Aim of the task:
Write how many lines in the records below include the string "ROWS". No other text should be given.
--------------------
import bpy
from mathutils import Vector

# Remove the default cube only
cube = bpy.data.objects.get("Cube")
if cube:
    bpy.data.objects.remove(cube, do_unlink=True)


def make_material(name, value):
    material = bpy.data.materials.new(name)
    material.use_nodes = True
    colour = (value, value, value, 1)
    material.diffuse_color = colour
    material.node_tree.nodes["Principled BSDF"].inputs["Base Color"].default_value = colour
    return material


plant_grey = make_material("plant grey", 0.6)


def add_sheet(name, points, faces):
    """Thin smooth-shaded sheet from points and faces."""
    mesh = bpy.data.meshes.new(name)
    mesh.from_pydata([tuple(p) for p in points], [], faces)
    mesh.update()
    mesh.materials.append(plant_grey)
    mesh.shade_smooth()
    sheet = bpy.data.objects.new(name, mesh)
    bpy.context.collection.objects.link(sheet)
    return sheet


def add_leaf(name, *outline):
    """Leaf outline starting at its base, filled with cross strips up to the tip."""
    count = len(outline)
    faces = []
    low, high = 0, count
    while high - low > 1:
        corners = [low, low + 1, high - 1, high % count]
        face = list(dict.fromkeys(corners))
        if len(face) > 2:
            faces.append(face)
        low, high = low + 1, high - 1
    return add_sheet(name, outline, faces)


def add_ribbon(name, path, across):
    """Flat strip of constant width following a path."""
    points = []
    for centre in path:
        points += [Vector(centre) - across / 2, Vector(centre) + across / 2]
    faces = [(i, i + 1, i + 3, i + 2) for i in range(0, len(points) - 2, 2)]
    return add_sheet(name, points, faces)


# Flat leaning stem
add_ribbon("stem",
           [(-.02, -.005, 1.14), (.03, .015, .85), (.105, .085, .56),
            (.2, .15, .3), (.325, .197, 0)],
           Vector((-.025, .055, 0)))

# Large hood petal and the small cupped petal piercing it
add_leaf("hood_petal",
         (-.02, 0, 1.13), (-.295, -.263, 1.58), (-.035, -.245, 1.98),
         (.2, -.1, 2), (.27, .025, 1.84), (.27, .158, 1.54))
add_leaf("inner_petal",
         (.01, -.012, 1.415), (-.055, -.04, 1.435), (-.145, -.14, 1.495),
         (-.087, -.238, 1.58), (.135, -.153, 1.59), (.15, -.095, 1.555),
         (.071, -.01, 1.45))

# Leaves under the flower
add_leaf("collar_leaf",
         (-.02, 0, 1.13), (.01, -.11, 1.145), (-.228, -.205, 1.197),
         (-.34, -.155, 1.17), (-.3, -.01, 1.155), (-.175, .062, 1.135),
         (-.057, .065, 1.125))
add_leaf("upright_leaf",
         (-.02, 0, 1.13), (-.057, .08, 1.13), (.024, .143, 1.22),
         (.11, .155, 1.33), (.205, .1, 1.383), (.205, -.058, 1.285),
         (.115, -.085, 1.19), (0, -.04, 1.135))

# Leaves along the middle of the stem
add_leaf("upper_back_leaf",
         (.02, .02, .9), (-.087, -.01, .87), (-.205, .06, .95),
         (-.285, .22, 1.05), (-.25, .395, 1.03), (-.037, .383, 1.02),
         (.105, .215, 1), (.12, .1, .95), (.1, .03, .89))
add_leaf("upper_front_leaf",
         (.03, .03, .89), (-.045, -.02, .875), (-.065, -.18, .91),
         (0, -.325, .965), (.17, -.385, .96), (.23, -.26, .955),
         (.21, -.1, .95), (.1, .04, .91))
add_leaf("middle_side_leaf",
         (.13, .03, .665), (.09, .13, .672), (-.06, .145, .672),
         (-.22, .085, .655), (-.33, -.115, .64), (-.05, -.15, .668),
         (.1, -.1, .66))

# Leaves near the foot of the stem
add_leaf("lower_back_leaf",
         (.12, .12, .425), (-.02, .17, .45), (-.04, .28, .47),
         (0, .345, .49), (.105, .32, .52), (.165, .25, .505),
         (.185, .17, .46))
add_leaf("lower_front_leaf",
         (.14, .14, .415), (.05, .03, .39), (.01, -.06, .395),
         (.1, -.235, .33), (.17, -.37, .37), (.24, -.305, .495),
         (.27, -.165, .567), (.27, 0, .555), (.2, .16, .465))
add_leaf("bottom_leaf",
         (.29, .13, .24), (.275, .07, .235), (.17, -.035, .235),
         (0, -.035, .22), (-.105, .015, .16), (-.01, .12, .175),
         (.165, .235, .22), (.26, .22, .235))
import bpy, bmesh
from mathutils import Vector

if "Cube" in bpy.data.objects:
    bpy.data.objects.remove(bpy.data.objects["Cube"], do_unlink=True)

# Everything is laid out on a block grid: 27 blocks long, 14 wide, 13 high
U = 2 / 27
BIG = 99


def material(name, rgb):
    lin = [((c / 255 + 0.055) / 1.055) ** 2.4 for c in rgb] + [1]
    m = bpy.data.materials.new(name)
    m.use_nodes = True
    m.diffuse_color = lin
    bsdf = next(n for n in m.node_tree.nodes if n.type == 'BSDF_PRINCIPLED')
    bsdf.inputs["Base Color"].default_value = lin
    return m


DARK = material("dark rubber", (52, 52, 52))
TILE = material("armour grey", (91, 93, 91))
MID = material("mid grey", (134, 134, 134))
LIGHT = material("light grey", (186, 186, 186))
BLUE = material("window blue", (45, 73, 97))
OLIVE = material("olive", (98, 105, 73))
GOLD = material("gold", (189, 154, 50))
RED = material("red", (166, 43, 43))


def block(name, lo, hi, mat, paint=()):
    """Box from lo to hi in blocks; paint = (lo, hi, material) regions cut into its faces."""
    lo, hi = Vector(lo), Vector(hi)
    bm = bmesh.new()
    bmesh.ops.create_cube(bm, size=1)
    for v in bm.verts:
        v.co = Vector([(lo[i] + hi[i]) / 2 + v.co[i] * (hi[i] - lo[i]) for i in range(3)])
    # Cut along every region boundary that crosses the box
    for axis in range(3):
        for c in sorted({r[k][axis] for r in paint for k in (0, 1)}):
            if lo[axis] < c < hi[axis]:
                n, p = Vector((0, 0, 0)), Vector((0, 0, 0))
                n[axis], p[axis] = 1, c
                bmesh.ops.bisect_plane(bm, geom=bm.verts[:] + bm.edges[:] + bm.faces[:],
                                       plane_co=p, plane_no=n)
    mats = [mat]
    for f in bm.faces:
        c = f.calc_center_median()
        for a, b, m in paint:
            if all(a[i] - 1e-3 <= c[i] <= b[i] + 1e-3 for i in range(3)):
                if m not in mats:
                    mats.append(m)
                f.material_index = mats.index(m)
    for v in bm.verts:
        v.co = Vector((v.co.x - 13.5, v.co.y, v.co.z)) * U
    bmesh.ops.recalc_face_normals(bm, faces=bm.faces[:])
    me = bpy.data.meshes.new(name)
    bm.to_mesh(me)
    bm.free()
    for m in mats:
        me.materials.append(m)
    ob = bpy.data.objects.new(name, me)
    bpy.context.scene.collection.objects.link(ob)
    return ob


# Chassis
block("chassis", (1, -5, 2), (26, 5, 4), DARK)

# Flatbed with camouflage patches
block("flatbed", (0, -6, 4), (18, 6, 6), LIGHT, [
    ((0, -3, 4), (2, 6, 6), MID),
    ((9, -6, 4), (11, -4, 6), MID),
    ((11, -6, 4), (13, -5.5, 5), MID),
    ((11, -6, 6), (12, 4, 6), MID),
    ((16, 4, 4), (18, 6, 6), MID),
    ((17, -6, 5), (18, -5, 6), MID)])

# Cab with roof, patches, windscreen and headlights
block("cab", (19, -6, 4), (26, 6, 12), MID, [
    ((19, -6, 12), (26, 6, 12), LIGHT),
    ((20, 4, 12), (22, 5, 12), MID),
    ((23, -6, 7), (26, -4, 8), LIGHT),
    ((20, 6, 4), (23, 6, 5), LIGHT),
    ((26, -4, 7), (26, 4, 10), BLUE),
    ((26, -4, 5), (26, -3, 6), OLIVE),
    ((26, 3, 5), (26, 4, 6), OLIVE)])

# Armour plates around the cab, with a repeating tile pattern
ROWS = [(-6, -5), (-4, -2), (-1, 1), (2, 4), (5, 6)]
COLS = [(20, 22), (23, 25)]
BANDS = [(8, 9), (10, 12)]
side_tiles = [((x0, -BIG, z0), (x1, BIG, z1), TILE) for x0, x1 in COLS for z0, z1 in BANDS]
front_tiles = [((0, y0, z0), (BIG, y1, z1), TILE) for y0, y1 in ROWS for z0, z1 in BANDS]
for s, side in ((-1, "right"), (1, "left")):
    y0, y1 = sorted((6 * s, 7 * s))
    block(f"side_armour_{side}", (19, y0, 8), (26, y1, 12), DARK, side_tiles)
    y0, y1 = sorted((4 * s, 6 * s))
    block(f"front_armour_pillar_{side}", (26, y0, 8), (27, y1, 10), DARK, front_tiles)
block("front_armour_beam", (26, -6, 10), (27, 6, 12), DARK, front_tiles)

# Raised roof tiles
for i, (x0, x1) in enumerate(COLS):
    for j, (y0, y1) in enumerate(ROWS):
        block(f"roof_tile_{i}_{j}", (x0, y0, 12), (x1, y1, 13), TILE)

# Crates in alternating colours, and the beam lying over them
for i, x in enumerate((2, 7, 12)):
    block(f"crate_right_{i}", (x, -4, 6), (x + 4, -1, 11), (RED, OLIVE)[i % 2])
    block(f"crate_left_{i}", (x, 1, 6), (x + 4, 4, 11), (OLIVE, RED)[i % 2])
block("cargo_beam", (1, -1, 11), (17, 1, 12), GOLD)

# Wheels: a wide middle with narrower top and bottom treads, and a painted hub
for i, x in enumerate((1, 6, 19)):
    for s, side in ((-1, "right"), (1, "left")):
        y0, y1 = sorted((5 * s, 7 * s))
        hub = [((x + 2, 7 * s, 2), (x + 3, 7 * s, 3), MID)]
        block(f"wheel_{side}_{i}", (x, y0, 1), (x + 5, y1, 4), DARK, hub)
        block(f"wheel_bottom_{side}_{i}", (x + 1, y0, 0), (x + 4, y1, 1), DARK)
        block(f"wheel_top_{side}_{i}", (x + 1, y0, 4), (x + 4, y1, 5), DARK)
--------------------
The completed task:
3